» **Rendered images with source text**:
··········

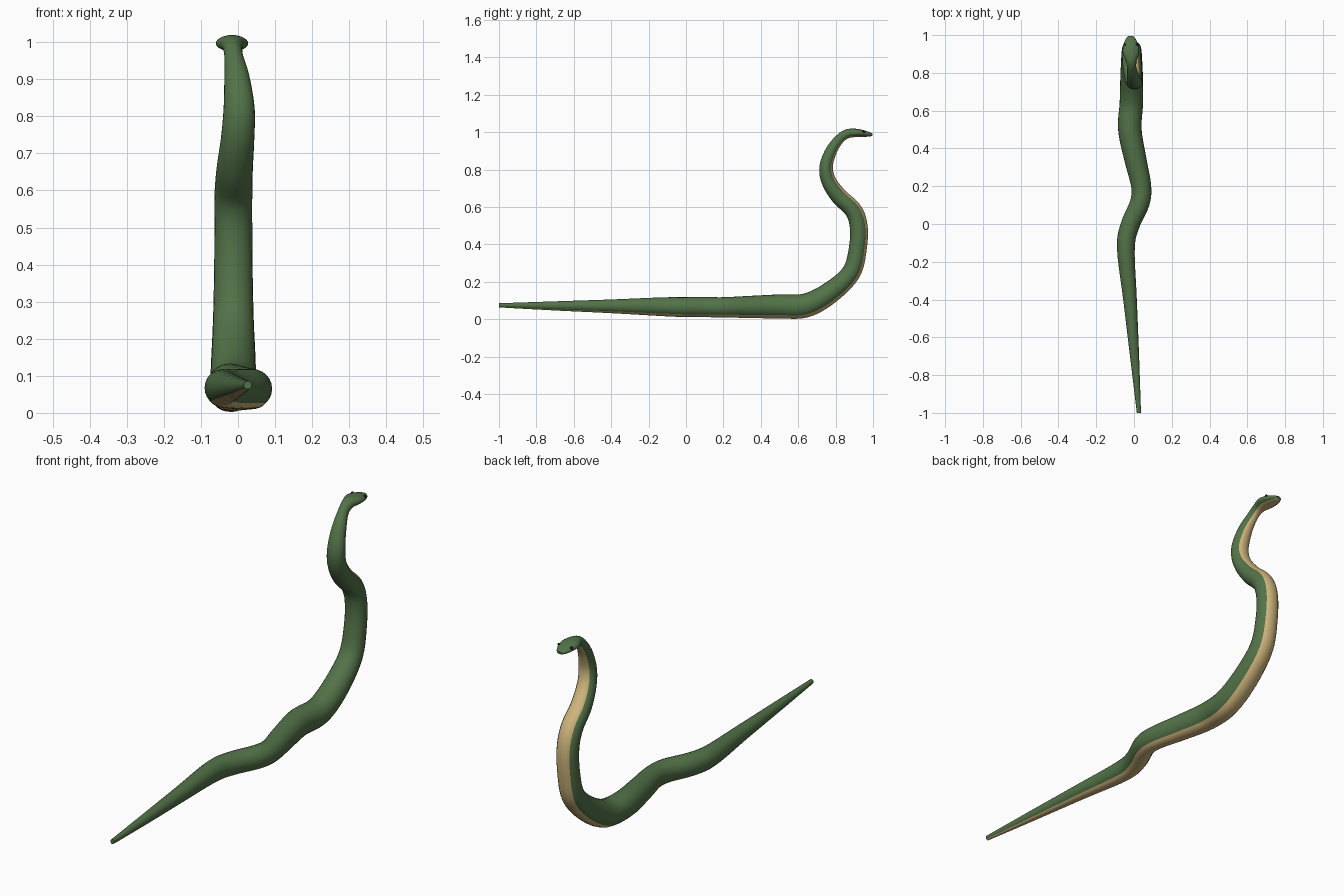
import bpy, bmesh, math
from mathutils import Vector

if "Cube" in bpy.data.objects:
    bpy.data.objects.remove(bpy.data.objects["Cube"])

# spine stations: x, y, z, half width, half height
SPINE = [
    (.026, -1.0, .075, .011, .011), (.003, -.7, .072, .024, .024),
    (-.021, -.4, .070, .036, .036), (-.043, -.13, .068, .047, .049),
    (-.022, -.01, .066, .050, .052), (.030, .11, .066, .052, .053), (.038, .20, .065, .053, .053),
    (.008, .34, .067, .058, .058), (-.022, .50, .070, .062, .063),
    (-.014, .64, .075, .062, .063), (-.0125, .77, .143, .060, .057),
    (-.0125, .882, .25, .055, .050), (-.0125, .918, .38, .052, .047),
    (-.0125, .922, .50, .051, .047), (-.0125, .892, .585, .051, .046),
    (-.009, .818, .657, .049, .044), (-.001, .762, .74, .045, .039),
    (.003, .749, .82, .042, .035), (-.003, .778, .905, .034, .030),
    (-.012, .822, .965, .025, .025), (-.015, .862, .992, .029, .024),
    (-.016, .905, .997, .043, .022), (-.017, .945, .994, .040, .018),
    (-.018, .980, .989, .026, .012), (-.018, .996, .988, .012, .006)]
STEPS = 5


def material(name, rgb):
    m = bpy.data.materials.new(name)
    m.diffuse_color = (*rgb, 1)
    m.use_nodes = True
    m.node_tree.nodes["Principled BSDF"].inputs["Base Color"].default_value = m.diffuse_color
    return m


def spline(i, t):
    n = len(SPINE) - 1
    p = [SPINE[max(0, min(n, i + k))] for k in (-1, 0, 1, 2)]
    return [.5 * (2*b + (c - a)*t + (2*a - 5*b + 4*c - d)*t*t + (3*b - a - 3*c + d)*t**3)
            for a, b, c, d in zip(*p)]


samples = [spline(i, k / STEPS) for i in range(len(SPINE) - 1) for k in range(STEPS)]
samples.append(list(SPINE[-1]))


def loft(name, mat, angles, grow, closed):
    # sweep a section (angles measured from the belly direction) along the spine
    bm = bmesh.new()
    rings = []
    for j, s in enumerate(samples):
        a, b = samples[max(j - 1, 0)], samples[min(j + 1, len(samples) - 1)]
        tan = (Vector(b[:3]) - Vector(a[:3])).normalized()
        side = (Vector((1, 0, 0)) - tan * tan.x).normalized()
        up = side.cross(tan)
        rings.append([bm.verts.new(Vector(s[:3]) + side * (math.sin(q) * s[3] * grow(q))
                                   - up * (math.cos(q) * s[4] * grow(q))) for q in angles])
    n = len(angles)
    for r0, r1 in zip(rings, rings[1:]):
        for k in range(n if closed else n - 1):
            m = (k + 1) % n
            bm.faces.new((r0[k], r0[m], r1[m], r1[k]))
    if closed:
        bm.faces.new(rings[0])
        bm.faces.new(rings[-1])
        bmesh.ops.recalc_face_normals(bm, faces=bm.faces)
    else:
        bm.normal_update()
        mid = len(samples) // 4
        f = rings[mid][n // 2].link_faces[0]
        if f.normal.z > 0:
            bmesh.ops.reverse_faces(bm, faces=bm.faces)
    me = bpy.data.meshes.new(name)
    bm.to_mesh(me)
    bm.free()
    ob = bpy.data.objects.new(name, me)
    bpy.context.collection.objects.link(ob)
    me.materials.append(mat)
    smooth(ob)
    return ob


def smooth(ob):
    bpy.ops.object.select_all(action='DESELECT')
    ob.select_set(True)
    bpy.context.view_layer.objects.active = ob
    bpy.ops.object.shade_smooth_by_angle(angle=math.radians(40))


green = material("scale_green", (.085, .17, .065))
tan_mat = material("belly_tan", (.62, .46, .20))
black = material("eye_black", (.01, .01, .01))

# body with head, and pale belly strip laid over its underside
loft("body", green, [2 * math.pi * k / 24 for k in range(24)], lambda q: 1, True)
HALF = math.radians(41)
loft("belly", tan_mat, [HALF * (k / 4 - 1) for k in range(9)],
     lambda q: 1.035 - .04 * (q / HALF) ** 4, False)

# eyes
for label, sx in (("left", -1), ("right", 1)):
    bpy.ops.mesh.primitive_uv_sphere_add(segments=12, ring_count=8, radius=.007,
                                         location=(-.017 + sx * .033, .95, 1.002))
    eye = bpy.context.object
    eye.name = "eye_" + label
    eye.data.materials.append(black)
    smooth(eye)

··········

» **EXERCISE**:
Only the text of the records is to be reproduced exactly; skip the pictures.

» **RESULT FOR THIS EXERCISE**:
import bpy, bmesh, math
from mathutils import Vector

if "Cube" in bpy.data.objects:
    bpy.data.objects.remove(bpy.data.objects["Cube"])

# spine stations: x, y, z, half width, half height
SPINE = [
    (.026, -1.0, .075, .011, .011), (.003, -.7, .072, .024, .024),
    (-.021, -.4, .070, .036, .036), (-.043, -.13, .068, .047, .049),
    (-.022, -.01, .066, .050, .052), (.030, .11, .066, .052, .053), (.038, .20, .065, .053, .053),
    (.008, .34, .067, .058, .058), (-.022, .50, .070, .062, .063),
    (-.014, .64, .075, .062, .063), (-.0125, .77, .143, .060, .057),
    (-.0125, .882, .25, .055, .050), (-.0125, .918, .38, .052, .047),
    (-.0125, .922, .50, .051, .047), (-.0125, .892, .585, .051, .046),
    (-.009, .818, .657, .049, .044), (-.001, .762, .74, .045, .039),
    (.003, .749, .82, .042, .035), (-.003, .778, .905, .034, .030),
    (-.012, .822, .965, .025, .025), (-.015, .862, .992, .029, .024),
    (-.016, .905, .997, .043, .022), (-.017, .945, .994, .040, .018),
    (-.018, .980, .989, .026, .012), (-.018, .996, .988, .012, .006)]
STEPS = 5


def material(name, rgb):
    m = bpy.data.materials.new(name)
    m.diffuse_color = (*rgb, 1)
    m.use_nodes = True
    m.node_tree.nodes["Principled BSDF"].inputs["Base Color"].default_value = m.diffuse_color
    return m


def spline(i, t):
    n = len(SPINE) - 1
    p = [SPINE[max(0, min(n, i + k))] for k in (-1, 0, 1, 2)]
    return [.5 * (2*b + (c - a)*t + (2*a - 5*b + 4*c - d)*t*t + (3*b - a - 3*c + d)*t**3)
            for a, b, c, d in zip(*p)]


samples = [spline(i, k / STEPS) for i in range(len(SPINE) - 1) for k in range(STEPS)]
samples.append(list(SPINE[-1]))


def loft(name, mat, angles, grow, closed):
    # sweep a section (angles measured from the belly direction) along the spine
    bm = bmesh.new()
    rings = []
    for j, s in enumerate(samples):
        a, b = samples[max(j - 1, 0)], samples[min(j + 1, len(samples) - 1)]
        tan = (Vector(b[:3]) - Vector(a[:3])).normalized()
        side = (Vector((1, 0, 0)) - tan * tan.x).normalized()
        up = side.cross(tan)
        rings.append([bm.verts.new(Vector(s[:3]) + side * (math.sin(q) * s[3] * grow(q))
                                   - up * (math.cos(q) * s[4] * grow(q))) for q in angles])
    n = len(angles)
    for r0, r1 in zip(rings, rings[1:]):
        for k in range(n if closed else n - 1):
            m = (k + 1) % n
            bm.faces.new((r0[k], r0[m], r1[m], r1[k]))
    if closed:
        bm.faces.new(rings[0])
        bm.faces.new(rings[-1])
        bmesh.ops.recalc_face_normals(bm, faces=bm.faces)
    else:
        bm.normal_update()
        mid = len(samples) // 4
        f = rings[mid][n // 2].link_faces[0]
        if f.normal.z > 0:
            bmesh.ops.reverse_faces(bm, faces=bm.faces)
    me = bpy.data.meshes.new(name)
    bm.to_mesh(me)
    bm.free()
    ob = bpy.data.objects.new(name, me)
    bpy.context.collection.objects.link(ob)
    me.materials.append(mat)
    smooth(ob)
    return ob


def smooth(ob):
    bpy.ops.object.select_all(action='DESELECT')
    ob.select_set(True)
    bpy.context.view_layer.objects.active = ob
    bpy.ops.object.shade_smooth_by_angle(angle=math.radians(40))


green = material("scale_green", (.085, .17, .065))
tan_mat = material("belly_tan", (.62, .46, .20))
black = material("eye_black", (.01, .01, .01))

# body with head, and pale belly strip laid over its underside
loft("body", green, [2 * math.pi * k / 24 for k in range(24)], lambda q: 1, True)
HALF = math.radians(41)
loft("belly", tan_mat, [HALF * (k / 4 - 1) for k in range(9)],
     lambda q: 1.035 - .04 * (q / HALF) ** 4, False)

# eyes
for label, sx in (("left", -1), ("right", 1)):
    bpy.ops.mesh.primitive_uv_sphere_add(segments=12, ring_count=8, radius=.007,
                                         location=(-.017 + sx * .033, .95, 1.002))
    eye = bpy.context.object
    eye.name = "eye_" + label
    eye.data.materials.append(black)
    smooth(eye)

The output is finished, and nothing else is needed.